Chinese Legislature Approves Security Law for Hong Kong

HONG KONG – China’s legislature has passed a controversial national security law for Hong Kong that the United States and pro-democracy activists believe will further erode the semi-autonomous city’s freedoms.

The new law, approved Tuesday in Beijing by the Standing Committee of China’s National People’s Congress, generally calls for the central government in Beijing to establish a national security office in Hong Kong aimed at confronting subversion of state power, terrorism, separatism and collusion with foreign forces.  The exact details of the new law have yet to be released.

The new law caps Chinese President Xi Jinping’s aggressive efforts to tighten control over the financial hub over the past few years, which has led to massive street protests by pro-democracy activists seeking greater freedoms for Hong Kong. The city was rocked during the second half of 2019 by angry and often violent demonstrations sparked by a controversial extradition bill that was eventually withdrawn.

Buildings are seen above Hong Kong and Chinese flags, as pro-China supporters celebration after China’s parliament passes national security law for Hong Kong, in Hong Kong, June 30,2020.

The action by the Chinese legislature bypasses Hong Kong’s legislature, which has the authority to pass any security laws under the Basic Law, the city’s constitution.  Hong Kong lawmakers have been pressured by Beijing in the past to approve a national security law, but were met by heavy protests.

The law was approved Tuesday on the eve of the anniversary of Britain’s 1997 handover of Hong Kong to China.  City authorities have banned the annual rally marking the anniversary of the handover, citing risks of the coronavirus pandemic.

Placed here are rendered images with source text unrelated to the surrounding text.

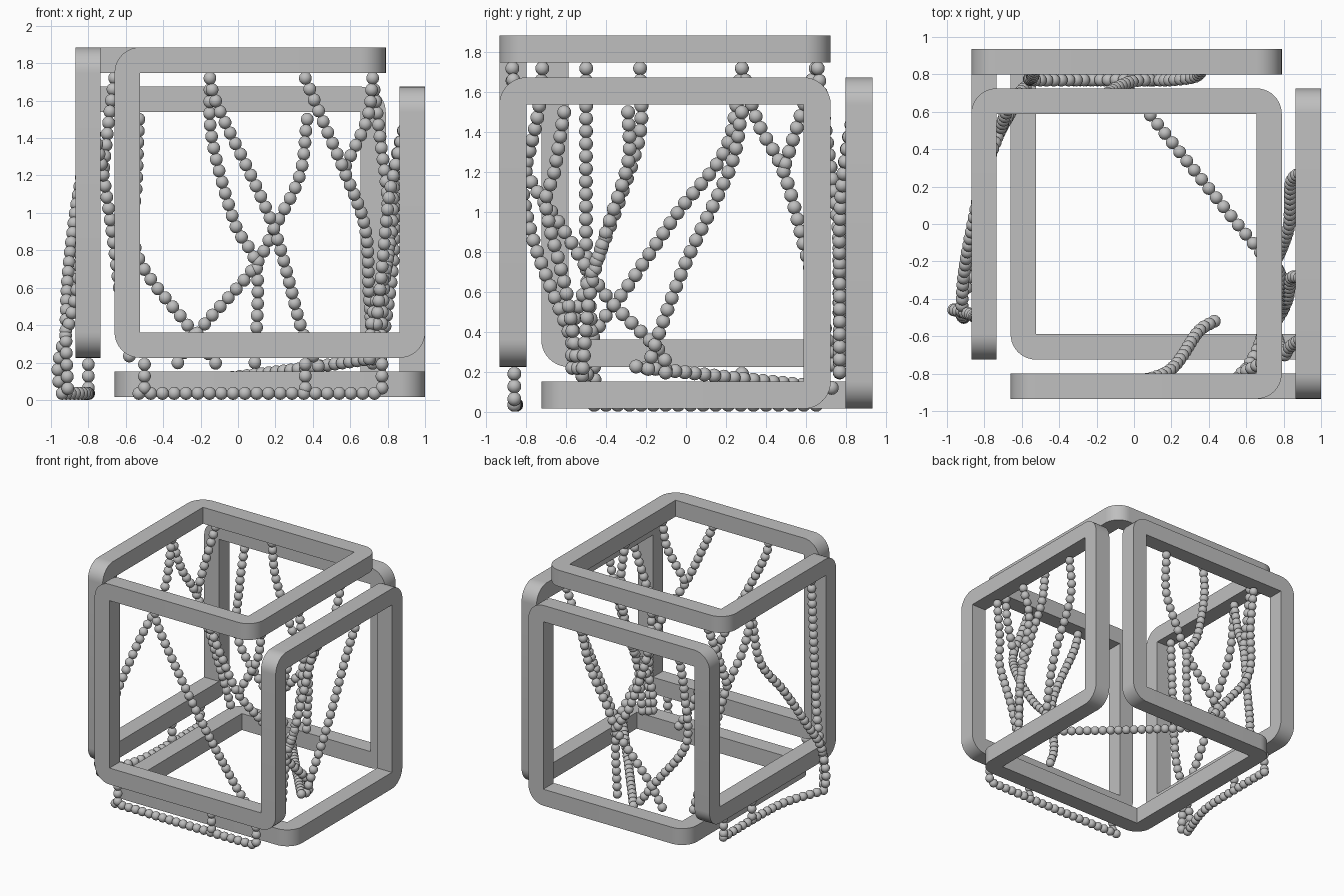
import bpy
import bmesh
from math import pi
from mathutils import Vector, Matrix

cube = bpy.data.objects.get("Cube")
if cube:
    bpy.data.objects.remove(cube, do_unlink=True)

gray = bpy.data.materials.new("plain gray")
gray.use_nodes = True
gray.diffuse_color = (0.52, 0.52, 0.52, 1)
gray.node_tree.nodes["Principled BSDF"].inputs["Base Color"].default_value = gray.diffuse_color

WIDTH = 0.136            # thickness of the square bar
BEAD = 0.035             # bead radius
CENTER = Vector((0.065, 0, 0.95))


def add_object(name, bm):
    mesh = bpy.data.meshes.new(name)
    bm.to_mesh(mesh)
    bm.free()
    mesh.materials.append(gray)
    obj = bpy.data.objects.new(name, mesh)
    bpy.context.collection.objects.link(obj)
    return obj


# Interlocked frames: one closed square bar; the second half mirrors the first through the centre
def build_frames():
    O, I = 0.867, 0.657
    half = [(-O, I, O), (I, I, O), (I, -O, O), (-I, -O, O), (-I, -O, -I),
            (O, -O, -I), (O, -O, I), (O, I, I), (O, I, -O)]
    corners = [Vector(c) for c in half]
    corners += [-c for c in corners]
    count, steps, r = len(corners), 10, WIDTH / 2
    bm = bmesh.new()
    rings = []
    offsets = None
    for i, corner in enumerate(corners):
        d_in = (corner - corners[i - 1]).normalized()
        d_out = (corners[(i + 1) % count] - corner).normalized()
        axis = d_in.cross(d_out)
        if offsets is None:
            offsets = [(d_out * a + axis * b) * r for a, b in ((1, 1), (-1, 1), (-1, -1), (1, -1))]
        pivot = corner + (d_out - d_in) * r
        start = corner - d_in * r
        for k in range(steps + 1):
            turn = Matrix.Rotation(pi / 2 * k / steps, 3, axis)
            rings.append([bm.verts.new(CENTER + pivot + turn @ (start + o - pivot)) for o in offsets])
        offsets = [turn @ o for o in offsets]
    # close the loop, matching the first ring to the twist of the last
    first, last = rings[0], rings[-1]
    shift = min(range(4), key=lambda s: sum((first[(j + s) % 4].co - last[j].co).length for j in range(4)))
    rings.append([first[(j + shift) % 4] for j in range(4)])
    for a, b in zip(rings, rings[1:]):
        for j in range(4):
            n = (j + 1) % 4
            bm.faces.new((a[j], a[n], b[n], b[j]))
    bmesh.ops.remove_doubles(bm, verts=bm.verts, dist=0.0005)
    bmesh.ops.recalc_face_normals(bm, faces=bm.faces)
    for face in bm.faces:
        face.smooth = True
    for edge in bm.edges:
        edge.smooth = edge.calc_face_angle(pi) < pi / 6
    add_object("interlocked_frames", bm)


def smooth_path(points):
    """Fine polyline of a curve running through the points."""
    pts = [Vector(p) for p in points]
    pts = [2 * pts[0] - pts[1]] + pts + [2 * pts[-1] - pts[-2]]
    fine = [pts[1]]
    for a, b, c, d in zip(pts, pts[1:], pts[2:], pts[3:]):
        for k in range(1, 31):
            t = k / 30
            fine.append(b + ((c - a) * t + (2 * a - 5 * b + 4 * c - d) * t * t
                             + (3 * b - a - 3 * c + d) * t ** 3) / 2)
    return fine


def bead_string(name, *points):
    """Evenly spaced beads along a curve."""
    bm = bmesh.new()
    fine = smooth_path(points)
    spacing = BEAD * 1.8
    travelled, target = 0, 0
    for a, b in zip(fine, fine[1:]):
        length = (b - a).length
        while length and target <= travelled + length:
            place = a.lerp(b, (target - travelled) / length)
            bmesh.ops.create_uvsphere(bm, u_segments=14, v_segments=9, radius=BEAD,
                                      matrix=Matrix.Translation(place))
            target += spacing
        travelled += length
    for face in bm.faces:
        face.smooth = True
    add_object(name, bm)


build_frames()

# Front strings
bead_string("front_string_inner", (-.15, -.87, 1.72), (-.1, -.86, 1.55), (.18, -.79, .95),
            (.34, -.58, .38), (.43, -.52, .18))
bead_string("front_string_outer", (.36, -.87, 1.72), (.45, -.85, 1.5), (.57, -.81, 1.22),
            (.68, -.62, .92), (.7, -.4, .58), (.72, -.13, .3), (.72, -.1, .18))
bead_string("front_string_branch", (.72, -.72, 1.72), (.69, -.74, 1.5), (.57, -.8, 1.24))

# Back strings
bead_string("back_string_middle", (-.15, .66, 1.72), (-.14, .7, 1.4), (-.02, .76, .95),
            (.1, .77, .7), (.09, .77, .18))
bead_string("back_string_left", (.37, .84, 1.5), (.33, .79, 1.2), (.2, .77, .93),
            (.08, .77, .7), (-.2, .77, .38), (-.34, .77, .17))
bead_string("back_string_right", (-.53, .84, 1.5), (-.54, .79, 1.2), (-.54, .77, .78),
            (-.27, .77, .4), (-.1, .77, .17))

# Strings on the model's right side
bead_string("right_string_straight", (-.8, -.5, 1.72), (-.84, -.5, .8), (-.88, -.48, .5),
            (-.96, -.46, .2), (-.95, -.46, .04))
bead_string("right_string_diagonal", (-.8, .28, 1.72), (-.82, .2, 1.32), (-.87, -.04, 1),
            (-.91, -.27, .66), (-.92, -.47, .36), (-.91, -.5, .06))
bead_string("right_string_back", (-.8, .28, 1.72), (-.77, .36, 1.45), (-.72, .49, 1.2),
            (-.66, .6, .8), (-.61, .7, .4), (-.57, .74, .18))
bead_string("right_string_branch", (-.66, .65, 1.72), (-.69, .58, 1.5), (-.72, .49, 1.22))

# Strings on the model's left side
bead_string("left_string_back", (.9, .28, 1.5), (.84, .22, 1.22), (.83, 0, .75),
            (.78, -.15, .35), (.75, -.2, .17))
bead_string("left_string_middle", (.72, -.23, 1.72), (.76, -.23, 1.4), (.8, -.33, 1.07),
            (.8, -.45, .75), (.72, -.56, .45), (.7, -.57, .18))
bead_string("left_string_inner", (.9, -.29, 1.5), (.84, -.29, 1.25), (.82, -.4, .9),
            (.78, -.48, .6), (.76, -.52, .18))
bead_string("left_string_front", (.9, -.61, 1.5), (.83, -.66, 1.2), (.8, -.7, 1.02),
            (.76, -.6, .6), (.72, -.54, .2))

# Low string crossing the base
bead_string("base_string", (-.03, .73, .12), (.36, .24, .17), (.78, -.28, .23))

# Strings lying on the floor, with short drops from the frames above
bead_string("front_floor_string", (-.53, -.85, .035), (.1, -.86, .035), (.77, -.86, .035))
for i, x in enumerate((-.5, .36, .77)):
    bead_string(f"front_drop_{i + 1}", (x, -.86, .19), (x, -.86, .04))
bead_string("right_floor_string", (-.94, -.46, .035), (-.82, -.1, .035), (-.8, .3, .035), (-.8, .68, .035))
for i, y in enumerate((.28, .65)):
    bead_string(f"right_drop_{i + 1}", (-.8, y, .19), (-.8, y, .04))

The Trump administration has taken a series of steps after China announced its intentions to approve the national security law back in May.  U.S. Secretary of State Mike Pompeo announced earlier this month that the United States no longer considers Hong Kong autonomous from China, and on Monday ended exports of defense equipment and dual-use technologies that originate in the U.S. to Hong Kong, citing national security purposes.

Last Friday, the United States announced visa restrictions on current and former Chinese Communist Party officials deemed responsible for, or complicit in, undermining Hong Kong’s high degree of autonomy, or undermining human rights and fundamental freedoms in Hong Kong.

A spokesman for China’s Foreign Ministry told reporters Monday in Beijing it would impose similar visa restrictions on certain U.S. individuals.